• michaelkalos

Magnetic Particle Testing

Non-Destructive Testing: Magnetic Particle Testing (MT, MPI)

Magnetic particle testing (MT) is a fast, simple, and cost effect non-destructive testing technique that is capable of finding discontinuities in ferromagnetic metals. Compared to other non-destructive testing techniques, magnetic particle testing is the most reliable at finding surface and near surface discontinuities. Magnetic particle testing can detect inherent discontinuities such as ingot pipe, cold shuts, and hot tears as well as processing discontinuities such as seams in rolled bar and laminations in rolled plate. Lastly, magnetic particle testing is capable of finding in service discontinuities as well such as fatigue cracks that are caused by cyclically applied stress. Magnetic particle testing has four application methods, wet fluorescent, dual light, wet visual, and dry visual. The particles used in each method are made of a combination of iron and iron oxide with high permeability and low retentivity. Dry application particles are larger than wet applications with their particles being between 0.002” and 0.006” while wet method particles range from 0.0002” to 0.0006”. Each method has its own advantages and disadvantages and which method you choose for inspection is determine by a variety of factors.
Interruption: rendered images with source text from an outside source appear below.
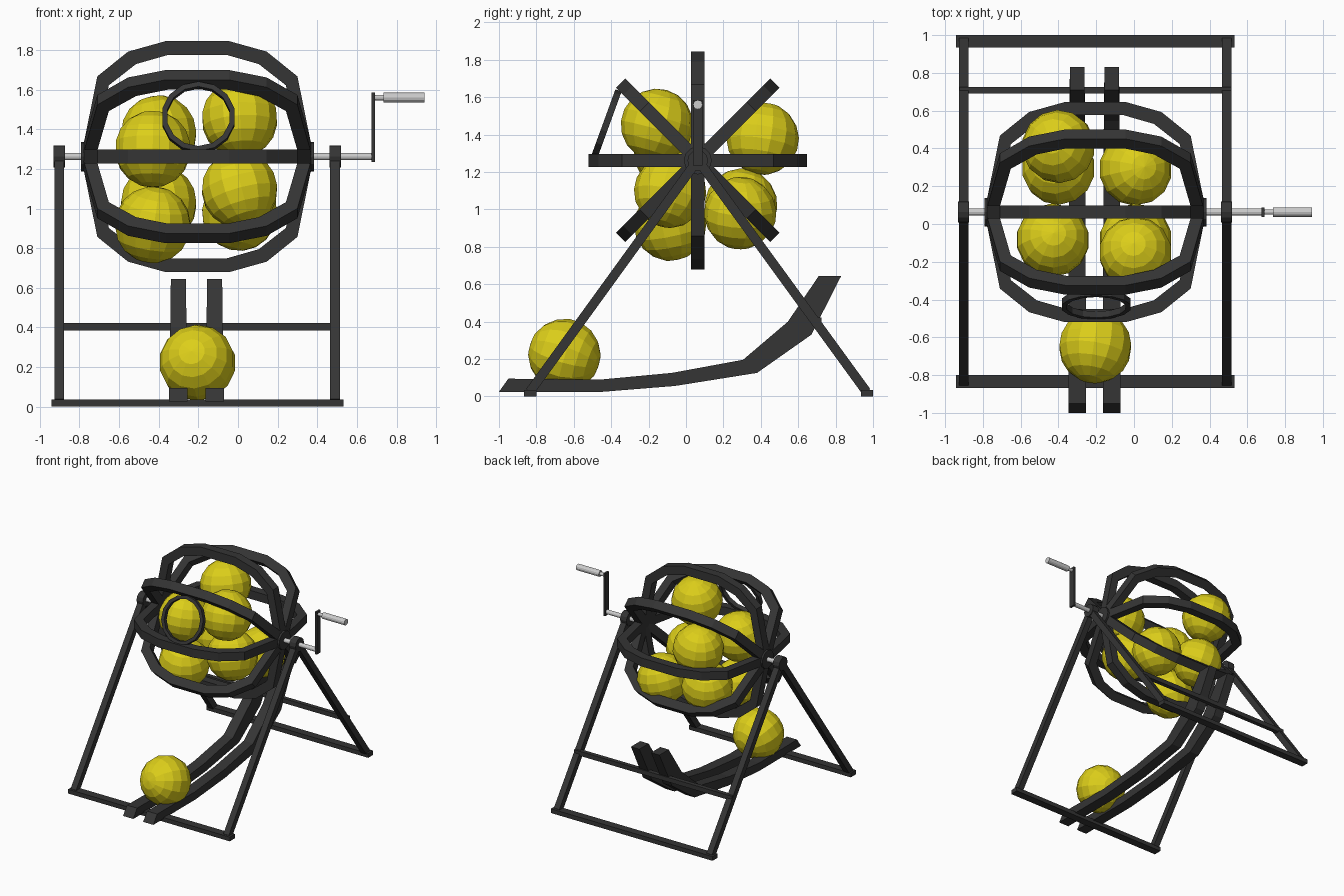
import bpy, bmesh, random
from math import pi, sin, cos, radians
from mathutils import Vector, Matrix

if "Cube" in bpy.data.objects:
    bpy.data.objects.remove(bpy.data.objects["Cube"])

random.seed(4)
CX, AY, AZ = -0.205, 0.063, 1.262      # cage centre x, axle y and z
POSTS = (-0.902, 0.49)


def material(name, rgb):
    m = bpy.data.materials.new(name)
    m.diffuse_color = (*rgb, 1)
    m.use_nodes = True
    m.node_tree.nodes["Principled BSDF"].inputs["Base Color"].default_value = m.diffuse_color
    return m


BLACK = material("black_metal", (0.035, 0.035, 0.035))
YELLOW = material("yellow_ball", (0.72, 0.62, 0.01))


def finish(name, bm, mat=None, matrix=None):
    if matrix is not None:
        bm.transform(matrix)
    bmesh.ops.recalc_face_normals(bm, faces=bm.faces)
    me = bpy.data.meshes.new(name)
    bm.to_mesh(me)
    bm.free()
    ob = bpy.data.objects.new(name, me)
    bpy.context.collection.objects.link(ob)
    if mat:
        me.materials.append(mat)
    return ob


def box(name, lo, hi, mat=BLACK):
    lo, hi = Vector(lo), Vector(hi)
    bm = bmesh.new()
    bmesh.ops.create_cube(bm, size=1)
    finish(name, bm, mat, Matrix.Translation((lo + hi) / 2) @ Matrix.Diagonal((*(hi - lo), 1)))


def beam(name, a, b, width_x, thick):
    """Square bar between two points that share the same x."""
    a, b = Vector(a), Vector(b)
    d = (b - a).normalized()
    x = Vector((1, 0, 0))
    rot = Matrix((x, d.cross(x), d)).transposed().to_4x4()
    bm = bmesh.new()
    bmesh.ops.create_cube(bm, size=1)
    finish(name, bm, BLACK, Matrix.Translation((a + b) / 2) @ rot
           @ Matrix.Diagonal((width_x, thick, (b - a).length, 1)))


def rod(name, x0, x1, y, z, r, mat=None, sides=12):
    """Cylinder along x."""
    bm = bmesh.new()
    bmesh.ops.create_cone(bm, cap_ends=True, segments=sides, radius1=r, radius2=r, depth=x1 - x0)
    finish(name, bm, mat, Matrix.Translation(((x0 + x1) / 2, y, z)) @ Matrix.Rotation(pi / 2, 4, 'Y'))


def band(name, outer, inner, depth, matrix):
    """Closed flat band in the xz plane with the given depth along y."""
    bm = bmesh.new()
    rows = [[bm.verts.new((x, y, z)) for x, z in loop]
            for loop, y in ((outer, -depth / 2), (outer, depth / 2), (inner, depth / 2), (inner, -depth / 2))]
    n = len(outer)
    for k in range(4):
        a, b = rows[k], rows[(k + 1) % 4]
        for i in range(n):
            j = (i + 1) % n
            bm.faces.new((a[i], a[j], b[j], b[i]))
    finish(name, bm, BLACK, matrix)


def full_loop(quad):
    """Mirror a quarter profile (side to top) into a closed loop."""
    half = quad + [(-x, z) for x, z in reversed(quad)]
    return half + [(-x, -z) for x, z in half]


# cage rings around the axle
outer = full_loop([(0.58, 0.035), (0.505, 0.405), (0.35, 0.53), (0.16, 0.583)])
inner = full_loop([(0.515, 0.03), (0.447, 0.36), (0.31, 0.467), (0.15, 0.513)])
for i in range(4):
    band(f"cage_ring_{i + 1}", outer, inner, 0.07,
         Matrix.Translation((CX, AY, AZ)) @ Matrix.Rotation(i * pi / 4, 4, 'X'))

# round exit hoop between two rings
N = 14
circle = [(cos(2 * pi * (i + .5) / N), sin(2 * pi * (i + .5) / N)) for i in range(N)]
band("exit_hoop", [(x * .187, z * .187) for x, z in circle], [(x * .16, z * .16) for x, z in circle], 0.035,
     Matrix.Translation((-0.2, -0.425, 1.46)) @ Matrix.Rotation(radians(-20), 4, 'X'))

# cage end plates, axle and crank
for side, x in (("left", -0.792), ("right", 0.362)):
    rod(f"cage_plate_{side}", x, x + 0.022, AY, AZ, 0.075, BLACK)
rod("axle_left", -0.925, -0.75, AY, AZ, 0.018)
rod("axle_right", 0.34, 0.68, AY, AZ, 0.018)
box("crank_arm", (0.675, AY - 0.025, 1.235), (0.692, AY + 0.025, 1.585))
rod("crank_pin", 0.69, 0.74, AY, 1.56, 0.014)
rod("crank_handle", 0.735, 0.942, AY, 1.56, 0.025)

# A-frame stand
for side, x in zip(("left", "right"), POSTS):
    rod(f"bearing_{side}", x - 0.029, x + 0.029, AY, AZ, 0.055, BLACK)
    beam(f"front_leg_{side}", (x, AY + 0.02, AZ + 0.03), (x, -0.835, 0.025), 0.05, 0.05)
    beam(f"back_leg_{side}", (x, AY - 0.02, AZ + 0.03), (x, 0.965, 0.025), 0.05, 0.05)
box("front_foot_bar", (-0.942, -0.867, 0), (0.532, -0.8, 0.035))
box("back_foot_bar", (-0.942, 0.935, 0), (0.532, 1.0, 0.035))
box("back_cross_bar", (-0.925, 0.69, 0.385), (0.515, 0.725, 0.422))

# chute rails: (lower y, lower z, upper y, upper z, width)
STATIONS = [(-1.0, .025, -.95, .095, .093), (-.445, .025, -.46, .09, .092), (-.06, .056, -.075, .126, .09),
            (.38, .126, .305, .196, .086), (.67, .33, .545, .40, .082), (.83, .645, .71, .645, .076)]
for side, cx in (("left", -0.301), ("right", -0.118)):
    bm = bmesh.new()
    rows = [[bm.verts.new(p) for p in ((cx - w / 2, y0, z0), (cx + w / 2, y0, z0),
                                       (cx + w / 2, y1, z1), (cx - w / 2, y1, z1))]
            for y0, z0, y1, z1, w in STATIONS]
    for a, b in zip(rows, rows[1:]):
        for i in range(4):
            j = (i + 1) % 4
            bm.faces.new((a[i], a[j], b[j], b[i]))
    bm.faces.new(rows[0])
    bm.faces.new(rows[-1])
    finish(f"chute_rail_{side}", bm, BLACK)

# balls: one on the chute, the rest inside the cage
BALLS = [(-.205, -.65, .222), (.008, -.155, 1.452), (.008, -.085, 1.095), (.008, .29, .98), (-.43, -.085, .918),
         (-.43, -.085, 1.30), (-.4, .41, 1.378), (-.4, .295, 1.025)]
for i, c in enumerate(BALLS):
    bm = bmesh.new()
    bmesh.ops.create_uvsphere(bm, u_segments=14, v_segments=9, radius=0.194)
    tilt = radians(72) if i == 0 else radians(random.uniform(-20, 20))
    finish(f"ball_{i + 1}", bm, YELLOW, Matrix.Translation(c) @ Matrix.Rotation(tilt, 4, 'X')
           @ Matrix.Rotation(random.uniform(-.3, .3), 4, 'Y'))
Wet fluorescent magnetic particle (WFMT) testing is a non-destructive testing technique that uses magnetic particles suspended in either water or light oil distillate that has a high flash point. The media that the magnetic particles are suspended in reduce friction between the particles and the test surface allowing for greater particle mobility along the test surface. Greater particle mobility, even particle application, and the ability to find smaller cracks are all advantages of WFMT. To ensure all these advantages, the technician must confirm that their particle concentration is w